# Task description
Type out all the data below, word for word.

Input material Start Marker

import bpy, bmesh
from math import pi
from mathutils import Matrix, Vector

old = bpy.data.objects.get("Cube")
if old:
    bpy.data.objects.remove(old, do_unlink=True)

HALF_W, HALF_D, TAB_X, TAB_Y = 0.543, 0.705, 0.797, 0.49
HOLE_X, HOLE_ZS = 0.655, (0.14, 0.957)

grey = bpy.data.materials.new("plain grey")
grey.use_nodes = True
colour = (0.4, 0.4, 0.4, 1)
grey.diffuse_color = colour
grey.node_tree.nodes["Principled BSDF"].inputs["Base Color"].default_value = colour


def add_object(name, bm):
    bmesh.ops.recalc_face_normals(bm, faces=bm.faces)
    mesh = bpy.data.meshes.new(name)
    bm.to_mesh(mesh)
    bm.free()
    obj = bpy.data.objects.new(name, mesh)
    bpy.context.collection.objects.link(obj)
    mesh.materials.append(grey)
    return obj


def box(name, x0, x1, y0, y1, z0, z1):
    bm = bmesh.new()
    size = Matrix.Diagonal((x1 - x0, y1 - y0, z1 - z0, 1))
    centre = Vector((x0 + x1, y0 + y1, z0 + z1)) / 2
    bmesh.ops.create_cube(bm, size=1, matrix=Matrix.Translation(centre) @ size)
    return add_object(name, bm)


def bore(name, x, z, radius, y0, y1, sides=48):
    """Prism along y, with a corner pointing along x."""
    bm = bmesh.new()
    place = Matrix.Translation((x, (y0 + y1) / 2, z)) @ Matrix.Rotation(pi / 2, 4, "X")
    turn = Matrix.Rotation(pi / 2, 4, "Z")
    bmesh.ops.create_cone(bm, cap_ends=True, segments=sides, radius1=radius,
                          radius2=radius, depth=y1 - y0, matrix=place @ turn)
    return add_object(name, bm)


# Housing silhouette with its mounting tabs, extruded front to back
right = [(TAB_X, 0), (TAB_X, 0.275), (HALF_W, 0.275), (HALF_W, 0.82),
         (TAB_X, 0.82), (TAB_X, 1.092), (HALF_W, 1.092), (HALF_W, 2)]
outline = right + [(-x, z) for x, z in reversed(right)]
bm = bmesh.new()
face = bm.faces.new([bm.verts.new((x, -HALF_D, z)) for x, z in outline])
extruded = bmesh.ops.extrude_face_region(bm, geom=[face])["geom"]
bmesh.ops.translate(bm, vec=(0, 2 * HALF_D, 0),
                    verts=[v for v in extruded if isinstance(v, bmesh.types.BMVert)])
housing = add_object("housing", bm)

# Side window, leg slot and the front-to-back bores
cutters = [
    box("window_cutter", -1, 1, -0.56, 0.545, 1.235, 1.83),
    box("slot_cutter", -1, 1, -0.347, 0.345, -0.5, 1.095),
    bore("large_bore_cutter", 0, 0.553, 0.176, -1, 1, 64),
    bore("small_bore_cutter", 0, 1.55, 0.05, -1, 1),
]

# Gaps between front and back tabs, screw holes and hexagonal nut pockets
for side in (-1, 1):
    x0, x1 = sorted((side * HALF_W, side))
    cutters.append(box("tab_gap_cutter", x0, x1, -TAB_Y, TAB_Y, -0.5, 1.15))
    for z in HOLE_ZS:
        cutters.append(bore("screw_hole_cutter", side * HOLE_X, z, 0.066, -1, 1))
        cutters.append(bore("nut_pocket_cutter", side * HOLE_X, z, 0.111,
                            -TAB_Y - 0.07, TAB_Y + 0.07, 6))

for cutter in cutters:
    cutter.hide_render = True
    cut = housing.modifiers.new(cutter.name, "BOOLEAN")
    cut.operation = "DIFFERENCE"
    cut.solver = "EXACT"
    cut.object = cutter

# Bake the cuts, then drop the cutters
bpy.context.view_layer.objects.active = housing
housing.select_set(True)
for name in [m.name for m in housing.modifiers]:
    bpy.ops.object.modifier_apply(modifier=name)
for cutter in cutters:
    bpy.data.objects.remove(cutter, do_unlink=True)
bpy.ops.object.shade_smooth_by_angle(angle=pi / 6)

Input material End Marker

# Output below
import bpy, bmesh
from math import pi
from mathutils import Matrix, Vector

old = bpy.data.objects.get("Cube")
if old:
    bpy.data.objects.remove(old, do_unlink=True)

HALF_W, HALF_D, TAB_X, TAB_Y = 0.543, 0.705, 0.797, 0.49
HOLE_X, HOLE_ZS = 0.655, (0.14, 0.957)

grey = bpy.data.materials.new("plain grey")
grey.use_nodes = True
colour = (0.4, 0.4, 0.4, 1)
grey.diffuse_color = colour
grey.node_tree.nodes["Principled BSDF"].inputs["Base Color"].default_value = colour


def add_object(name, bm):
    bmesh.ops.recalc_face_normals(bm, faces=bm.faces)
    mesh = bpy.data.meshes.new(name)
    bm.to_mesh(mesh)
    bm.free()
    obj = bpy.data.objects.new(name, mesh)
    bpy.context.collection.objects.link(obj)
    mesh.materials.append(grey)
    return obj


def box(name, x0, x1, y0, y1, z0, z1):
    bm = bmesh.new()
    size = Matrix.Diagonal((x1 - x0, y1 - y0, z1 - z0, 1))
    centre = Vector((x0 + x1, y0 + y1, z0 + z1)) / 2
    bmesh.ops.create_cube(bm, size=1, matrix=Matrix.Translation(centre) @ size)
    return add_object(name, bm)


def bore(name, x, z, radius, y0, y1, sides=48):
    """Prism along y, with a corner pointing along x."""
    bm = bmesh.new()
    place = Matrix.Translation((x, (y0 + y1) / 2, z)) @ Matrix.Rotation(pi / 2, 4, "X")
    turn = Matrix.Rotation(pi / 2, 4, "Z")
    bmesh.ops.create_cone(bm, cap_ends=True, segments=sides, radius1=radius,
                          radius2=radius, depth=y1 - y0, matrix=place @ turn)
    return add_object(name, bm)


# Housing silhouette with its mounting tabs, extruded front to back
right = [(TAB_X, 0), (TAB_X, 0.275), (HALF_W, 0.275), (HALF_W, 0.82),
         (TAB_X, 0.82), (TAB_X, 1.092), (HALF_W, 1.092), (HALF_W, 2)]
outline = right + [(-x, z) for x, z in reversed(right)]
bm = bmesh.new()
face = bm.faces.new([bm.verts.new((x, -HALF_D, z)) for x, z in outline])
extruded = bmesh.ops.extrude_face_region(bm, geom=[face])["geom"]
bmesh.ops.translate(bm, vec=(0, 2 * HALF_D, 0),
                    verts=[v for v in extruded if isinstance(v, bmesh.types.BMVert)])
housing = add_object("housing", bm)

# Side window, leg slot and the front-to-back bores
cutters = [
    box("window_cutter", -1, 1, -0.56, 0.545, 1.235, 1.83),
    box("slot_cutter", -1, 1, -0.347, 0.345, -0.5, 1.095),
    bore("large_bore_cutter", 0, 0.553, 0.176, -1, 1, 64),
    bore("small_bore_cutter", 0, 1.55, 0.05, -1, 1),
]

# Gaps between front and back tabs, screw holes and hexagonal nut pockets
for side in (-1, 1):
    x0, x1 = sorted((side * HALF_W, side))
    cutters.append(box("tab_gap_cutter", x0, x1, -TAB_Y, TAB_Y, -0.5, 1.15))
    for z in HOLE_ZS:
        cutters.append(bore("screw_hole_cutter", side * HOLE_X, z, 0.066, -1, 1))
        cutters.append(bore("nut_pocket_cutter", side * HOLE_X, z, 0.111,
                            -TAB_Y - 0.07, TAB_Y + 0.07, 6))

for cutter in cutters:
    cutter.hide_render = True
    cut = housing.modifiers.new(cutter.name, "BOOLEAN")
    cut.operation = "DIFFERENCE"
    cut.solver = "EXACT"
    cut.object = cutter

# Bake the cuts, then drop the cutters
bpy.context.view_layer.objects.active = housing
housing.select_set(True)
for name in [m.name for m in housing.modifiers]:
    bpy.ops.object.modifier_apply(modifier=name)
for cutter in cutters:
    bpy.data.objects.remove(cutter, do_unlink=True)
bpy.ops.object.shade_smooth_by_angle(angle=pi / 6)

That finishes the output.